Mushrooms & pinot noir are a classic. The earthiness of the two meld perfectly. But my dish really wants a white wine. Lighter, springier, but still with a bit of warmth. I find suggestions for pairing a lightly oaked Chardonnay with Chanterelles. Chanterelles have a symbiotic relationship with oak trees. The mushrooms tap into the tree roots for nourishment and in turn provide the tree with minerals. So the oak on the wine and the oak in the mushrooms seem symbiotic for our pairing. Luckily, I had a 2012 Riverbench Estate Chardonnay from the Santa Maria Valley AVA in Santa Barbara. We picked this wine up when we did a Vineyard tour at Riverbench with the Vineyard Manager Rawley Hermreck, last year during the Santa Barbara Key to Wine Country Weekend. Enjoying a wine pulled from vineyards that we had walked through should just enhance the experience.

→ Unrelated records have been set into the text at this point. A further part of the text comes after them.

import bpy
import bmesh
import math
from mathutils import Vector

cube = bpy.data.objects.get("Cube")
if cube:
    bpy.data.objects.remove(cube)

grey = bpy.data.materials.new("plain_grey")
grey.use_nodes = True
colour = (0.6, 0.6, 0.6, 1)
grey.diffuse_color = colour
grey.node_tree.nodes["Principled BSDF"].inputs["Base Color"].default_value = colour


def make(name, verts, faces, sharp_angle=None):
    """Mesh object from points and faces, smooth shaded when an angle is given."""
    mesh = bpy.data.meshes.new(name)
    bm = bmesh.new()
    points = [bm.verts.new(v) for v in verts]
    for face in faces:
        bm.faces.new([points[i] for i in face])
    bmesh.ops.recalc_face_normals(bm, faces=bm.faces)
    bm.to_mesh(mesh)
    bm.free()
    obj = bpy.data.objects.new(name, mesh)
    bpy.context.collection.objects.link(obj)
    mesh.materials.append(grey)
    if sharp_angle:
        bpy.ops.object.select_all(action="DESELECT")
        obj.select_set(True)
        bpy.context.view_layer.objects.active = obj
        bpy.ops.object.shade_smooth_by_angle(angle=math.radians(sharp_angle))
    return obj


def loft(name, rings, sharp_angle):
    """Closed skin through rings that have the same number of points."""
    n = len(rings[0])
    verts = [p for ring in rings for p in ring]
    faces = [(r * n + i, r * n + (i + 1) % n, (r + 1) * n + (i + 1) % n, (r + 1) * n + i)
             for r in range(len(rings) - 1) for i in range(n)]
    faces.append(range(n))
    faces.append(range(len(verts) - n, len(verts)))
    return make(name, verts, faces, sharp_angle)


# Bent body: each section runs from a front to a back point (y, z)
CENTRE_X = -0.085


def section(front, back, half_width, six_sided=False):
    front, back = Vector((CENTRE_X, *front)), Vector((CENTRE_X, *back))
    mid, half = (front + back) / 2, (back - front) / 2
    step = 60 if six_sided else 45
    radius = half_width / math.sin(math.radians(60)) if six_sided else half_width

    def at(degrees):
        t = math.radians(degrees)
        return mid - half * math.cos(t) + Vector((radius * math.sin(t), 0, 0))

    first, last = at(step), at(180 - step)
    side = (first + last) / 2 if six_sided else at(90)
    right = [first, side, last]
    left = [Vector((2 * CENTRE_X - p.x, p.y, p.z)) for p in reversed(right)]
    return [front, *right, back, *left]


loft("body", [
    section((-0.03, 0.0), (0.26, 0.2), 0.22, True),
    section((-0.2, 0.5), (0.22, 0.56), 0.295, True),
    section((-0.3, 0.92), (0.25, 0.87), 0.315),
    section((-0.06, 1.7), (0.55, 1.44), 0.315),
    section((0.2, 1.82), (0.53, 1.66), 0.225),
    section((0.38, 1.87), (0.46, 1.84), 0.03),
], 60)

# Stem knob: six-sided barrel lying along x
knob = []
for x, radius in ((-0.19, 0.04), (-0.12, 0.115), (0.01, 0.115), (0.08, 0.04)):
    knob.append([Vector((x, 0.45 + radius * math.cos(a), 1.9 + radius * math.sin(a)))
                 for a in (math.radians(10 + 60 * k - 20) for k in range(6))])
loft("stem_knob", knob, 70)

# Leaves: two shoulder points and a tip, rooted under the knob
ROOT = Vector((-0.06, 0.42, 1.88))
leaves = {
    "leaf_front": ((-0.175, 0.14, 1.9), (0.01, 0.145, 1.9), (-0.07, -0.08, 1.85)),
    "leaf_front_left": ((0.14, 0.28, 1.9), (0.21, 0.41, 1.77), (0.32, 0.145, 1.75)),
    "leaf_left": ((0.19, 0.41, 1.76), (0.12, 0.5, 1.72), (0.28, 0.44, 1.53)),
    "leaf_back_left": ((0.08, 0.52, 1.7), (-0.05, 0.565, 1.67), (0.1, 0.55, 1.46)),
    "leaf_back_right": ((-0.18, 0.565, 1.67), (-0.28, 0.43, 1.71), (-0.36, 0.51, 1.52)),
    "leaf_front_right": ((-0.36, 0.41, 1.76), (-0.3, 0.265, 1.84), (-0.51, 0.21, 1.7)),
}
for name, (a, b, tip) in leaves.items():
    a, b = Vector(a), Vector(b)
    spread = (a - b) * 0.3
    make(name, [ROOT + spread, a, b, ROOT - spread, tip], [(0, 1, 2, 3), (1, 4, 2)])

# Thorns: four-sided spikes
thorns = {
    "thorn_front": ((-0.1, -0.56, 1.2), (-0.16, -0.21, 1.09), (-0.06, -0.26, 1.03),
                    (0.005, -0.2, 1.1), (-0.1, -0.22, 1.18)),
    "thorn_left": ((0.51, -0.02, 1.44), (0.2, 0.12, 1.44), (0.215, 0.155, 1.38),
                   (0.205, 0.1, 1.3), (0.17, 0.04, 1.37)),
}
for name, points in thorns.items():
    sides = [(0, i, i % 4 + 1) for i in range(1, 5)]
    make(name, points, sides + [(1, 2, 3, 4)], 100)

I was going through our wine selection trying to find a wine that I could find a great pairing to go with. So I went through our Tablas Creek Wines. The great thing about Tablas is that they have a vintage chart on their site, so you can see which wines are ready to drink. Tablas Creek does mostly Rhone varieties in the French style, so most of their wines are meant to age. I found a 2012 Esprit de Tablas Blanc in the rack in the dining room that was ready to drink and found a recipe and pairing ideas on the Tablas site (yep, they usually have one or 2 recipes to pair with each of their wines, as well as some additional suggestions…it’s really foodie heaven).
There was a fish with fennel recipe and suggestions for citrus avocado salad, fish with tropical salsa and Mussels or clams cooked in butter and wine. We determined we would do the citrus avocado salad, fish with tropical salsa and the clams.